“The biggest thing for me is curiosity,” says Sarah. “We don’t want to settle for the status quo, or resort to doing something because it’s the way something has always been done.”
As Sarah explains, this reliance on the status quo can affect some industries more than others. “It’s something that plagues a lot of multi-family property businesses, because there’s a lot of resistance to change. Learning is evolving at a rapid pace. We have new software, new technology, and new theories all the time. It’s always changing, and we all need to keep up.”
“People need to be curious and be willing to try new things,” says Sarah. “If something doesn’t work at first, it’s okay, we can just try something new. It’s not brain surgery, and we don’t need to be quite so afraid of failure.”
Learning is evolving at a rapid pace. We have new software, new technology, and new theories all the time. It’s always changing, and we all need to keep up.
No matter how experienced you may be as an L&D leader, there’s always more to learn. As Sarah Cannistra puts it, you should never be done learning as a CLO. Instead, you need to stay curious and keep up with what the L&D world has to offer.
One of the best ways to keep learning? Pay attention to what others are doing, and try out these key CLO skills and techniques for yourself.
Our #CLOConnect interview series is a great place to start. Here, I interview a new L&D leader every week to find out how they’re driving better learning outcomes. You can subscribe (below 👇) to our weekly newsletter to receive our latest posts directly in your inbox.

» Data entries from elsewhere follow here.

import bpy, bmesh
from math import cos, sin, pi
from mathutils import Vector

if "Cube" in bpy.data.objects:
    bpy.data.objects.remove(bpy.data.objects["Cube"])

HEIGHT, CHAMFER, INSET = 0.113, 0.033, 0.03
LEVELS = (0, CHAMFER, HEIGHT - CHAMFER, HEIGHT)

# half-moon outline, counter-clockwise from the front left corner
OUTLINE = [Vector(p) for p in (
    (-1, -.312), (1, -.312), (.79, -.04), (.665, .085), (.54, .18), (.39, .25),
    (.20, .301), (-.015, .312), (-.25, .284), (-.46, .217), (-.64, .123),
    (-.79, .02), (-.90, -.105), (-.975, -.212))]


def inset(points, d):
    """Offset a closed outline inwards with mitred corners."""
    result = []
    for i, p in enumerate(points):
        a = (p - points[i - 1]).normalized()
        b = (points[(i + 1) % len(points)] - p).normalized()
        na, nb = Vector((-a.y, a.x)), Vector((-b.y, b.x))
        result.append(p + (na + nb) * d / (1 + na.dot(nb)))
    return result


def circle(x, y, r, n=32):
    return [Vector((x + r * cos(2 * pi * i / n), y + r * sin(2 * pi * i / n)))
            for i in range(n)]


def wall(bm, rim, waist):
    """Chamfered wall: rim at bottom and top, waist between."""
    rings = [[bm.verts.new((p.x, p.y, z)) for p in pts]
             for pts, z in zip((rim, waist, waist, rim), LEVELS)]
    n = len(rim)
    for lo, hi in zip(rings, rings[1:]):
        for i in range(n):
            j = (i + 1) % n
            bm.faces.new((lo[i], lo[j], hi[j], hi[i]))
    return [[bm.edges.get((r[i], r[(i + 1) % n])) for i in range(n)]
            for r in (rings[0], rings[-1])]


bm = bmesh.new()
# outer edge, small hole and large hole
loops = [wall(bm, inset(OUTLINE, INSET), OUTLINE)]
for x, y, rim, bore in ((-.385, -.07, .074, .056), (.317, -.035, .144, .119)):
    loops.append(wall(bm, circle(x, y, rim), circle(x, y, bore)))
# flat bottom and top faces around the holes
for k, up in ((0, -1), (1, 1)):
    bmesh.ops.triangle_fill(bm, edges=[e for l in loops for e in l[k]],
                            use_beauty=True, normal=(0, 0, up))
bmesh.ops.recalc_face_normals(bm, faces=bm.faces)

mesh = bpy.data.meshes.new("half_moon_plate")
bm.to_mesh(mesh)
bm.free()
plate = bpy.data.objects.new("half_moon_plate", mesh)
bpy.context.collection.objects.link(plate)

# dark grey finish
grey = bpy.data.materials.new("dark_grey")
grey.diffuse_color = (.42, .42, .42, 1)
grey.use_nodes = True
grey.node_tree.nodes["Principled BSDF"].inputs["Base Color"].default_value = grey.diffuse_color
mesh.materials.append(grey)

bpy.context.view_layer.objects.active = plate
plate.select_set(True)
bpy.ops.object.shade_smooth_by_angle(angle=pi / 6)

Thanks again to our six experts for taking the time to share their tips and insights!